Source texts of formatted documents
_____

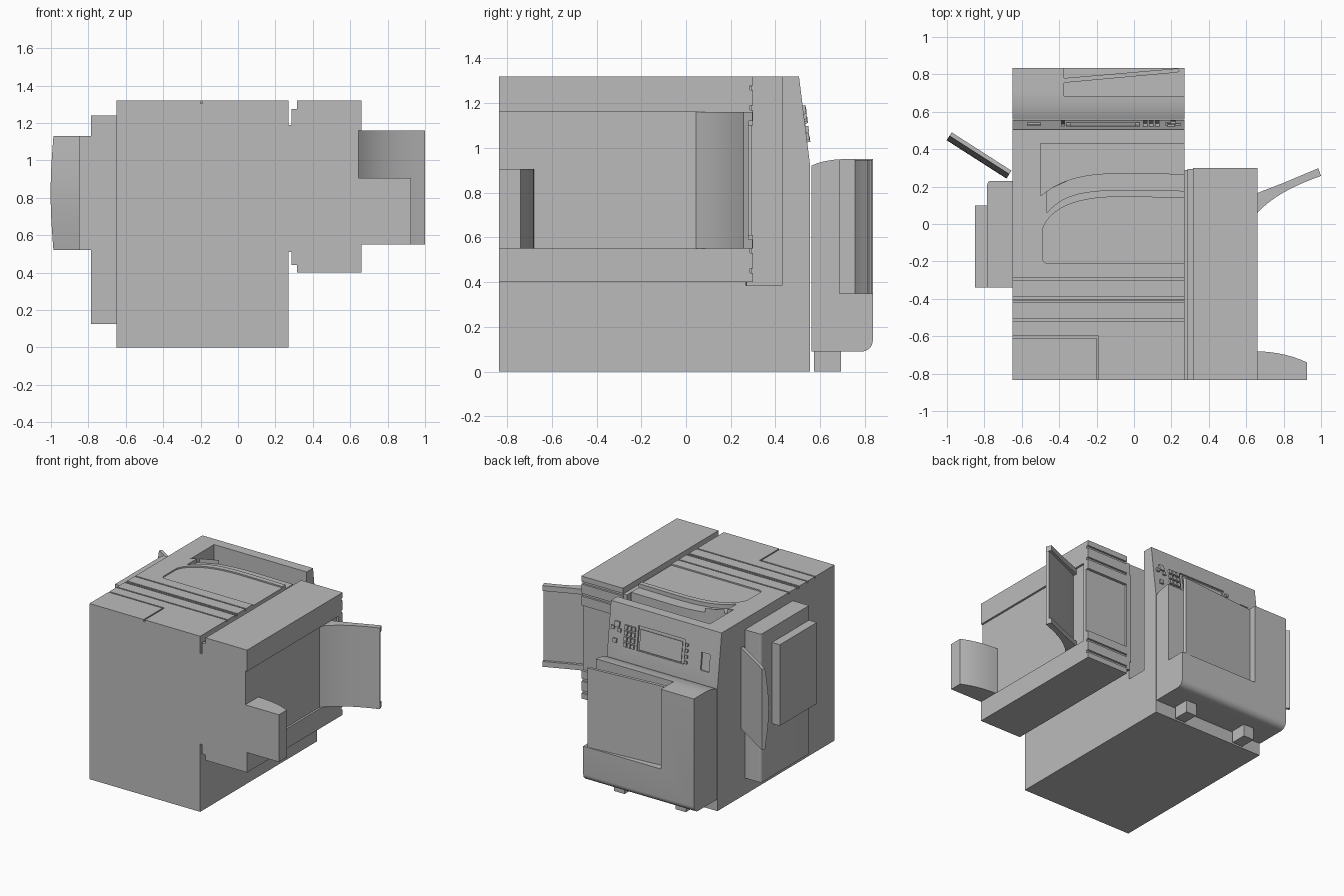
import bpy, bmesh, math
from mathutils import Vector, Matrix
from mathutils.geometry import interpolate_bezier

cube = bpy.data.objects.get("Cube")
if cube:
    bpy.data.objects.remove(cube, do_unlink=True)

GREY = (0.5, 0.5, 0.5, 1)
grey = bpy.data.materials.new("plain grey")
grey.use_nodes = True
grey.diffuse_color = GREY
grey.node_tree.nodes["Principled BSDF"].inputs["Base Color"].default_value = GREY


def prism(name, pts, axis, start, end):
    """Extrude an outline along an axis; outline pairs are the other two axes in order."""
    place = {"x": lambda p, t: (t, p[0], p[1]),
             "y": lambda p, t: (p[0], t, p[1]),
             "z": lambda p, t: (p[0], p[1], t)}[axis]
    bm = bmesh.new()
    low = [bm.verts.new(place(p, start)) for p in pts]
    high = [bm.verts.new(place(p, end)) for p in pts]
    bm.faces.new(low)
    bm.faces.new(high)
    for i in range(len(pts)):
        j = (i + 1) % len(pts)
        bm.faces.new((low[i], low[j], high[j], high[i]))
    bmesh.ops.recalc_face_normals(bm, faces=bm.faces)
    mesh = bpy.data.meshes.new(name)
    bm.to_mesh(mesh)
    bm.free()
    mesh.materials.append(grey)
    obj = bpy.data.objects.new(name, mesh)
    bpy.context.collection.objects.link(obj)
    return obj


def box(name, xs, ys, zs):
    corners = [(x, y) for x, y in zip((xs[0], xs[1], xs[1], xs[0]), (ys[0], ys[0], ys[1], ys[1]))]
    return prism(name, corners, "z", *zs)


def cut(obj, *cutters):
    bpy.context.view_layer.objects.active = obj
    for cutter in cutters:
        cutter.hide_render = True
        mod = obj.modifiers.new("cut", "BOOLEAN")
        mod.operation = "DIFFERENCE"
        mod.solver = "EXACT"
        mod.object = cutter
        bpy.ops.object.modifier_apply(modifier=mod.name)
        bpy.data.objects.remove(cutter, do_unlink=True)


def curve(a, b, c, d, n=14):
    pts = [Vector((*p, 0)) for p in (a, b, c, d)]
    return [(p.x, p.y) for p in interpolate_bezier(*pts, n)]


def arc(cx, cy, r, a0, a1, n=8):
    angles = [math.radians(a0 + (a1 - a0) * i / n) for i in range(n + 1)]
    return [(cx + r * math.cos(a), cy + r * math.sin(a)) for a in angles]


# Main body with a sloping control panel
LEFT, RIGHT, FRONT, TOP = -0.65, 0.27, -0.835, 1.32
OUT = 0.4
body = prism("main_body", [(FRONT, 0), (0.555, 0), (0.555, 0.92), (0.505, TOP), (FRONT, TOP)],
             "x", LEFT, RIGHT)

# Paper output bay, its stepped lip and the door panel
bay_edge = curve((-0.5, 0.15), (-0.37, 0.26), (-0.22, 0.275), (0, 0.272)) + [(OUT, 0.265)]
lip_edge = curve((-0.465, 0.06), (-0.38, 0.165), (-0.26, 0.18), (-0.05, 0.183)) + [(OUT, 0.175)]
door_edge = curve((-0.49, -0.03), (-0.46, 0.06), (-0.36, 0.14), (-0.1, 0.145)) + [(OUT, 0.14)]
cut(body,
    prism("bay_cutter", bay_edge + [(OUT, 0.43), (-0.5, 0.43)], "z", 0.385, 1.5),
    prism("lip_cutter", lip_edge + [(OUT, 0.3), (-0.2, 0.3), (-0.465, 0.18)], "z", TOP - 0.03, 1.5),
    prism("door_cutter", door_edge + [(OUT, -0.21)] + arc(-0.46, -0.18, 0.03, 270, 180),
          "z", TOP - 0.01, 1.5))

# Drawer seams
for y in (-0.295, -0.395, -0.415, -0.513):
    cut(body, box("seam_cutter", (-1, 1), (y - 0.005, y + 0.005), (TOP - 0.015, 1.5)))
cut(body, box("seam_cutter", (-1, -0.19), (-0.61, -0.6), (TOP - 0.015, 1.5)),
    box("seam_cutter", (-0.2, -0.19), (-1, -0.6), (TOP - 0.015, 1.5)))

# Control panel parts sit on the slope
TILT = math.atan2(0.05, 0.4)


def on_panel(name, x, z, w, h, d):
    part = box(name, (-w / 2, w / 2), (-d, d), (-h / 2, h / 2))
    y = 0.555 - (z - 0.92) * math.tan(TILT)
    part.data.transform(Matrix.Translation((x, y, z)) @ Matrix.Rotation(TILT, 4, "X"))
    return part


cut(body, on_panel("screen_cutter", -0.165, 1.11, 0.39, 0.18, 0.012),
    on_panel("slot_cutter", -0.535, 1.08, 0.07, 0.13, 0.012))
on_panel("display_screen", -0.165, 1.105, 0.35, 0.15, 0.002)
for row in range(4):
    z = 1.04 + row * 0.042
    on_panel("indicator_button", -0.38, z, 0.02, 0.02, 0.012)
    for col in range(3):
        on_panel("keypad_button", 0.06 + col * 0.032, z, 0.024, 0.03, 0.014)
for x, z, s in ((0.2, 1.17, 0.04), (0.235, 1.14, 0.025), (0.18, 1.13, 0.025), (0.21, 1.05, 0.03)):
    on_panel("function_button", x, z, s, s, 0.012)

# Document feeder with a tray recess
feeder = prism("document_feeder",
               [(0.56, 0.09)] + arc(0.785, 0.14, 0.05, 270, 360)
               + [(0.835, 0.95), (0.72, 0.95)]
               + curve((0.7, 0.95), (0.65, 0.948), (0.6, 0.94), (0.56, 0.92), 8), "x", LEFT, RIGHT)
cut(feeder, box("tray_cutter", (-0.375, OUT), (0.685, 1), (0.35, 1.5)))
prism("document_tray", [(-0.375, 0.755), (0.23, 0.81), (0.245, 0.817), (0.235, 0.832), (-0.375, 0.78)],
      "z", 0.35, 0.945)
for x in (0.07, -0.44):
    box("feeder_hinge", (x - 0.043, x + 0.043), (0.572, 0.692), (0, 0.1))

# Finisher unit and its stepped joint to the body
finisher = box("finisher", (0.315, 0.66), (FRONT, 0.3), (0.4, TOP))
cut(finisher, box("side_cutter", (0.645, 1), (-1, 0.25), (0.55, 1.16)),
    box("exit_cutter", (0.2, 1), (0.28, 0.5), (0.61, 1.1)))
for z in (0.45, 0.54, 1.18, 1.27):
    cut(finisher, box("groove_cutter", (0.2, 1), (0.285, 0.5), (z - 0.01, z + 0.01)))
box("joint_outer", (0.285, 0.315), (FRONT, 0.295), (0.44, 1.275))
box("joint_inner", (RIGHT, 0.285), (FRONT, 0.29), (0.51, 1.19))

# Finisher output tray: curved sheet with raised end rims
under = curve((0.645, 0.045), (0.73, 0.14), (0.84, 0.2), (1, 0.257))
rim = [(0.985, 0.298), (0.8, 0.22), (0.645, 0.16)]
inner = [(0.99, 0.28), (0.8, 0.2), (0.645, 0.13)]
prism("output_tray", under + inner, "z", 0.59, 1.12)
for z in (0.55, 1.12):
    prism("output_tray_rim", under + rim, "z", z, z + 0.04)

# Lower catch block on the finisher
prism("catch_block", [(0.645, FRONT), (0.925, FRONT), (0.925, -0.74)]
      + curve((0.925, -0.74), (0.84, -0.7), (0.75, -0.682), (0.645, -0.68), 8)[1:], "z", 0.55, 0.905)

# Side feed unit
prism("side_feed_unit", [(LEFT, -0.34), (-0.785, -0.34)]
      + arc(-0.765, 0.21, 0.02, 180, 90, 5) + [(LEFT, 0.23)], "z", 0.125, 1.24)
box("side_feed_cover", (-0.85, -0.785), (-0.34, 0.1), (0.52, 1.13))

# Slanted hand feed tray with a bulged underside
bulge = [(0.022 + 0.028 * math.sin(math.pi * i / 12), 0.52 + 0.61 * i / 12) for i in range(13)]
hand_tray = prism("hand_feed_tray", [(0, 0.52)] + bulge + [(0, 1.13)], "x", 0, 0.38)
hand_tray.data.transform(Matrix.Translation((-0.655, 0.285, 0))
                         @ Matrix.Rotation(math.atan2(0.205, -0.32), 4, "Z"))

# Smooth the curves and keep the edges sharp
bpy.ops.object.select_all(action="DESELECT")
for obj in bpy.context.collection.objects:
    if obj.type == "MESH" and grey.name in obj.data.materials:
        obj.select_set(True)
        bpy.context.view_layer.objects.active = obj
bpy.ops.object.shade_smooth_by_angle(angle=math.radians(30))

_____

#### Problem description
Wherever the string "RIGHT" appears in a line above, copy that line.

#### Answer section
LEFT, RIGHT, FRONT, TOP = -0.65, 0.27, -0.835, 1.32
             "x", LEFT, RIGHT)
               + curve((0.7, 0.95), (0.65, 0.948), (0.6, 0.94), (0.56, 0.92), 8), "x", LEFT, RIGHT)
box("joint_inner", (RIGHT, 0.285), (FRONT, 0.29), (0.51, 1.19))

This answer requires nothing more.